Plain-text document sources:
____
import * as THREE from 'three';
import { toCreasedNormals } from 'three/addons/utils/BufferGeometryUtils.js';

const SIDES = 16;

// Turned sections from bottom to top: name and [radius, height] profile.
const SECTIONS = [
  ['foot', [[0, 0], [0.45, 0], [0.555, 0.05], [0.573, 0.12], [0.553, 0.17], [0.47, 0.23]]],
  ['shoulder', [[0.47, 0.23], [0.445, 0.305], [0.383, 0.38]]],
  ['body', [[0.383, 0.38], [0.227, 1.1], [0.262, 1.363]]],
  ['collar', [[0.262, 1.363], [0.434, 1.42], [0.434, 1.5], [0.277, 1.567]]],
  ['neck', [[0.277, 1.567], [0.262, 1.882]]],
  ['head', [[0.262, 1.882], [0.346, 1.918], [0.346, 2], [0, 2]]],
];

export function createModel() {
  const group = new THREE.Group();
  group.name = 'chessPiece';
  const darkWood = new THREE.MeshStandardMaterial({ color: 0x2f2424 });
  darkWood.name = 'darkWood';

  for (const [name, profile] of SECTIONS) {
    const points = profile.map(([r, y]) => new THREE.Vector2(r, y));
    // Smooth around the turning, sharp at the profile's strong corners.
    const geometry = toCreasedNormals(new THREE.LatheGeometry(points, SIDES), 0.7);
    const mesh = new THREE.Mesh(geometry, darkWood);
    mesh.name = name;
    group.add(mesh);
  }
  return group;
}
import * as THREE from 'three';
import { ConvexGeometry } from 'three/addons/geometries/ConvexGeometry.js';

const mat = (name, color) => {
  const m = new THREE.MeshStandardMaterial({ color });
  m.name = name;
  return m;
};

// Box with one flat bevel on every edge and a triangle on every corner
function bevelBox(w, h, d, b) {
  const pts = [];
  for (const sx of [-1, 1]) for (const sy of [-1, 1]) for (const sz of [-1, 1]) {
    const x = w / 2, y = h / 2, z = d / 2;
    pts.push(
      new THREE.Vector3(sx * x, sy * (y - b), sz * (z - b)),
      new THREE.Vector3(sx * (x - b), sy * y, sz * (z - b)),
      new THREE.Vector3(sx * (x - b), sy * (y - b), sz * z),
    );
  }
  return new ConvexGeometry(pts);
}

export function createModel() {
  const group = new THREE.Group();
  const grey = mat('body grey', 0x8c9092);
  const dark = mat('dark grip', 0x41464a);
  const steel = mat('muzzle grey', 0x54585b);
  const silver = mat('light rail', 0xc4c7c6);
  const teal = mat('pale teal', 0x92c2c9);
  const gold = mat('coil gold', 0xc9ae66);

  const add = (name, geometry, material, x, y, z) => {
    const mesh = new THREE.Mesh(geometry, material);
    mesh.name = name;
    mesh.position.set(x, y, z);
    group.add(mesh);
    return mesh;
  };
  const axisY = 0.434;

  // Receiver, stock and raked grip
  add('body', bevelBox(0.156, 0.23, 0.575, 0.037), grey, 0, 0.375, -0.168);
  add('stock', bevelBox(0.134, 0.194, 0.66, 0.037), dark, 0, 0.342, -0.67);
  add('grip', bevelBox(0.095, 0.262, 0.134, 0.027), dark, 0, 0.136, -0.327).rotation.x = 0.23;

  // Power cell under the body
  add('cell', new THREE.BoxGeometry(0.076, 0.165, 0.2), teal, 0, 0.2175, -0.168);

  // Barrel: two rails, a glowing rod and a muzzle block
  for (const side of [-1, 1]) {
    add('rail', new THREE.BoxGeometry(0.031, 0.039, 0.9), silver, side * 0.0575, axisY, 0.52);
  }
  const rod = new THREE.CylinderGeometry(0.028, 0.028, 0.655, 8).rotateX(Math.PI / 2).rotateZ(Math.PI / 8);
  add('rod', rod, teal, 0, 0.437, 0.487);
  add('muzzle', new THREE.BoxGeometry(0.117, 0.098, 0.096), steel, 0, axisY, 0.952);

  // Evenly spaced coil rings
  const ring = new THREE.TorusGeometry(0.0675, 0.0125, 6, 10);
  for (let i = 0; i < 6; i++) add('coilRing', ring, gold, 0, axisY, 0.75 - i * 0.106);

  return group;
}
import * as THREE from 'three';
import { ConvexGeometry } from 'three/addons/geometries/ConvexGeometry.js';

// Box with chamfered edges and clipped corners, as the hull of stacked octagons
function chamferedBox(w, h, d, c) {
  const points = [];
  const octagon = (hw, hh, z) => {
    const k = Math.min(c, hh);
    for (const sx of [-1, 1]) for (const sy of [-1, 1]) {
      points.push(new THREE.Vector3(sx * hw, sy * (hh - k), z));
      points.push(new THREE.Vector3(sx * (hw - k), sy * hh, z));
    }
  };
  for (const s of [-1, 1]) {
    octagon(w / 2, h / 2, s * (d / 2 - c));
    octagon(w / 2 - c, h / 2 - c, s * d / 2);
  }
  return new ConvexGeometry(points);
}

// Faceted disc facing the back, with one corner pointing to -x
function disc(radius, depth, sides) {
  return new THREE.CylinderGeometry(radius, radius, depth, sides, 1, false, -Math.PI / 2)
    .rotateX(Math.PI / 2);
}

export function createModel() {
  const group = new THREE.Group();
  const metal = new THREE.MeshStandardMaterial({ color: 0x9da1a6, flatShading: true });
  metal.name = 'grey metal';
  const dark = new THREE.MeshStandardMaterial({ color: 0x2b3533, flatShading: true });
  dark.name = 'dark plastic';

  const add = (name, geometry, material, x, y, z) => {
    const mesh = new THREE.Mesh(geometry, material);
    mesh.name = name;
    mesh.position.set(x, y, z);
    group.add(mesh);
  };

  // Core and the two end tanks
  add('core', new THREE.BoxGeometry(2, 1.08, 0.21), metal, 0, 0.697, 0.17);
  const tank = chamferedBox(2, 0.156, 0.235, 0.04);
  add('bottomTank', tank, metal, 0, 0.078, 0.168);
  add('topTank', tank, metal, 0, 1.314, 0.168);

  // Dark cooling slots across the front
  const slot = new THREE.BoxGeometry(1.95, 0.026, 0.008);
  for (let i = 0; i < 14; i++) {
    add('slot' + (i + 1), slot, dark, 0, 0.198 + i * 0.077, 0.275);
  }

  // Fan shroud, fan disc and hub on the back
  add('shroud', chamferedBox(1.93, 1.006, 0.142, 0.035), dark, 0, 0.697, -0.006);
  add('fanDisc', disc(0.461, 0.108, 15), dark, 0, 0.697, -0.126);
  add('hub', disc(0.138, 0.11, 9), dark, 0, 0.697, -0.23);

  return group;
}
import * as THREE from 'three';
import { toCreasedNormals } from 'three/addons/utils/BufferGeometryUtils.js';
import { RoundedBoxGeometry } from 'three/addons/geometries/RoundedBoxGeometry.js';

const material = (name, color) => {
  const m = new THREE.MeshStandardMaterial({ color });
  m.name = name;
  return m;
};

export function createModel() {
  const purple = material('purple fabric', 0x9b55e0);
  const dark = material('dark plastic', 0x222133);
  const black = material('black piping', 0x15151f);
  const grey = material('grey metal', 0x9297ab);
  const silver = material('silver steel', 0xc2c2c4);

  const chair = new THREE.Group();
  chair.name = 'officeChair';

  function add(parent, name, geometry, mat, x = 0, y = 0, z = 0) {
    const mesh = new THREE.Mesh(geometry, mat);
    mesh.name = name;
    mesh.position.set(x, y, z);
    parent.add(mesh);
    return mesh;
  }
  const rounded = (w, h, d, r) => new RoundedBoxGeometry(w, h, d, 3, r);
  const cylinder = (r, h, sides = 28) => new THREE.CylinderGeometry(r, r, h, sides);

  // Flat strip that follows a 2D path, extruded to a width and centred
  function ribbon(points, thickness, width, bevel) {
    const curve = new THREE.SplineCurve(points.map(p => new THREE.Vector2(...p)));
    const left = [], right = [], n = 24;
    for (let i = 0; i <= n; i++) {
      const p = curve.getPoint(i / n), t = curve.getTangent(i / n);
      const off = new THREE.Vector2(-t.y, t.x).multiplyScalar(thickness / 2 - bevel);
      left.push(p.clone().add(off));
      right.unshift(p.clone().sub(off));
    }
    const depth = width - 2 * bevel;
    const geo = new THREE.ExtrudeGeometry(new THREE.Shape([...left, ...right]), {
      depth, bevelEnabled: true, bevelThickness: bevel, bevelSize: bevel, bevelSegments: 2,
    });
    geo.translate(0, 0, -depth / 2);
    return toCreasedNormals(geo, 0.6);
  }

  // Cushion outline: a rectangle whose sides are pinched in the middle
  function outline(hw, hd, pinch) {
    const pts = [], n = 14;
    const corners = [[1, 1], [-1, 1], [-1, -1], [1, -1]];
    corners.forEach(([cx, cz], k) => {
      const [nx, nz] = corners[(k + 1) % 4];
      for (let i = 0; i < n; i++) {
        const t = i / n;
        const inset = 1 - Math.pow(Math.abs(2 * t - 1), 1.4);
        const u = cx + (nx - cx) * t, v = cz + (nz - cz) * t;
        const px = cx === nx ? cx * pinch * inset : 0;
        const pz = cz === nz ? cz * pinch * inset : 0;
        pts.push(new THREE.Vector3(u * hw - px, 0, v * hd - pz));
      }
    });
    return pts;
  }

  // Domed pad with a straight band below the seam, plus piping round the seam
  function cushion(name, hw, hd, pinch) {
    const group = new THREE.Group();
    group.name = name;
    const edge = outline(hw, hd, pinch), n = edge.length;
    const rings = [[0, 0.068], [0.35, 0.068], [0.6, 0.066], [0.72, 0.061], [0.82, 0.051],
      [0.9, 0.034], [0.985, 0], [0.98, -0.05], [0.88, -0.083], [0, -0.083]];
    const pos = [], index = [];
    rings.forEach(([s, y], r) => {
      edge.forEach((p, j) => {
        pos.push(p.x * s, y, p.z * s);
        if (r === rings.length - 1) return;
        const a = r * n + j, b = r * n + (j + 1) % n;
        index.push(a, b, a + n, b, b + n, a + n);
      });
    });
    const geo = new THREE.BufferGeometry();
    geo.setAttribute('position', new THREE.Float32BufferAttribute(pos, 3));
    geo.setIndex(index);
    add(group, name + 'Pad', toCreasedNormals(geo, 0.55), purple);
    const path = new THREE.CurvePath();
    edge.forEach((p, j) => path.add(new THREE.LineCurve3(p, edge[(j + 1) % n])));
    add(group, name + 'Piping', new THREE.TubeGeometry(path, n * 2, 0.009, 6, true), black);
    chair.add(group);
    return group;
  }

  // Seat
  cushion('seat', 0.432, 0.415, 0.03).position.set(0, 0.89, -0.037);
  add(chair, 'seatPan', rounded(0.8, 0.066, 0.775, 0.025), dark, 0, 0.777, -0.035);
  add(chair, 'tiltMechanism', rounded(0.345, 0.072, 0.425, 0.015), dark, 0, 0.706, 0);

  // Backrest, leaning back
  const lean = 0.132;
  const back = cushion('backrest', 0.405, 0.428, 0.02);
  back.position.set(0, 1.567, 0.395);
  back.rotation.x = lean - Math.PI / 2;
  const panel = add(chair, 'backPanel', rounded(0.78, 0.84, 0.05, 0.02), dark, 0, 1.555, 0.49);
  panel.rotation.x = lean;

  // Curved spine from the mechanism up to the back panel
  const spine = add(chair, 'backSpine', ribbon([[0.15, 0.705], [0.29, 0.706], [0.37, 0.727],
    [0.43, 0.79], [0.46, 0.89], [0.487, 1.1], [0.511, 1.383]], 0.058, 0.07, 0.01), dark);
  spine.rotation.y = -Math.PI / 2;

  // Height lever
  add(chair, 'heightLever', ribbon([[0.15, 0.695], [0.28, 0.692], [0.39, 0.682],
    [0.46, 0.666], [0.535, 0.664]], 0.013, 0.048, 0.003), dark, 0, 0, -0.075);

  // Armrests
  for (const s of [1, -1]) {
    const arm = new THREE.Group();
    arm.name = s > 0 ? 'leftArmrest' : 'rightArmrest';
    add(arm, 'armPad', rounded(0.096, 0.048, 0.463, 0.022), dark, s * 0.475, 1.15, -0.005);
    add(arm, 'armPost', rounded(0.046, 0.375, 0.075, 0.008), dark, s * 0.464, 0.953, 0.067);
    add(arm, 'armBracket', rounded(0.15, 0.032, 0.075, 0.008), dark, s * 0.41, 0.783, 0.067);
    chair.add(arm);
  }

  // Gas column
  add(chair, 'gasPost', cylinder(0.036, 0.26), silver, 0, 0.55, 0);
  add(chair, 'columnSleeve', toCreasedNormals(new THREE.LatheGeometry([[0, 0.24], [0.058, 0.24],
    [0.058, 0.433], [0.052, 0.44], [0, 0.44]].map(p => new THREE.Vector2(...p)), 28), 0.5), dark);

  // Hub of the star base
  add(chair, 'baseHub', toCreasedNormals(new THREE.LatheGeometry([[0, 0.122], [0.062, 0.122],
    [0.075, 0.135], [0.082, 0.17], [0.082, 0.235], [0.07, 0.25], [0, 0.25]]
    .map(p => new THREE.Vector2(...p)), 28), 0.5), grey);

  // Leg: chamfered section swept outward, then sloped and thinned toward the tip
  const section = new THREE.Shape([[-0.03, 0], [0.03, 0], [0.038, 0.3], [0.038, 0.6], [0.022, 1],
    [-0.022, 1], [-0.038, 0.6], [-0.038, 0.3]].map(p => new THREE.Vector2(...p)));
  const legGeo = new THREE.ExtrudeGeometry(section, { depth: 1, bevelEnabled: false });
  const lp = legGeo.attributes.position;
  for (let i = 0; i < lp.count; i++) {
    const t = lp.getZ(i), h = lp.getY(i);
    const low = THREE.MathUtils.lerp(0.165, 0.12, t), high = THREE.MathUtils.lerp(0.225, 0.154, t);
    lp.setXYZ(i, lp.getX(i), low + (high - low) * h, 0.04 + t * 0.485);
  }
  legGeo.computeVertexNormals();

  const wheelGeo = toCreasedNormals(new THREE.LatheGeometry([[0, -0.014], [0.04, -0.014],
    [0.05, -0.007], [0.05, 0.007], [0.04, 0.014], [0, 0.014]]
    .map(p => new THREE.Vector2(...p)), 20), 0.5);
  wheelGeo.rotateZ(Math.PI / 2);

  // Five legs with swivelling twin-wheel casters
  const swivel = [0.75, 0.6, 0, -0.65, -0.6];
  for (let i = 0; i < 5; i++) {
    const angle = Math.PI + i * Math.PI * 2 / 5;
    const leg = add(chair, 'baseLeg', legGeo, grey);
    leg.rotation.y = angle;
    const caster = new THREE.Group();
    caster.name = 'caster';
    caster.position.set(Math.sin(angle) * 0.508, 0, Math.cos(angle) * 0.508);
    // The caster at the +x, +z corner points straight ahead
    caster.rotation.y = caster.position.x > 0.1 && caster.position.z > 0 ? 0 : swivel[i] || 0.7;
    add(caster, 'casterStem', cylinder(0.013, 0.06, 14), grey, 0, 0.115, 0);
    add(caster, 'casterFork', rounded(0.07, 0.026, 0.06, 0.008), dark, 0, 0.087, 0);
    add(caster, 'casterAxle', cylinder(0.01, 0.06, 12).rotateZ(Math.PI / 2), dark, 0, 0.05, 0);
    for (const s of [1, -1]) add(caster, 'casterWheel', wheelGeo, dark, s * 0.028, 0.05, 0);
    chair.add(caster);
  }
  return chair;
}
____
Directions =>
Only the lines above from the line with "function bevelBox(w, h, d, b)" to the line with "new THREE.Vector3(sx * (x - b), sy * y, sz", those two lines included, should be reproduced exactly.

Task answer =>
function bevelBox(w, h, d, b) {
  const pts = [];
  for (const sx of [-1, 1]) for (const sy of [-1, 1]) for (const sz of [-1, 1]) {
    const x = w / 2, y = h / 2, z = d / 2;
    pts.push(
      new THREE.Vector3(sx * x, sy * (y - b), sz * (z - b)),
      new THREE.Vector3(sx * (x - b), sy * y, sz * (z - b)),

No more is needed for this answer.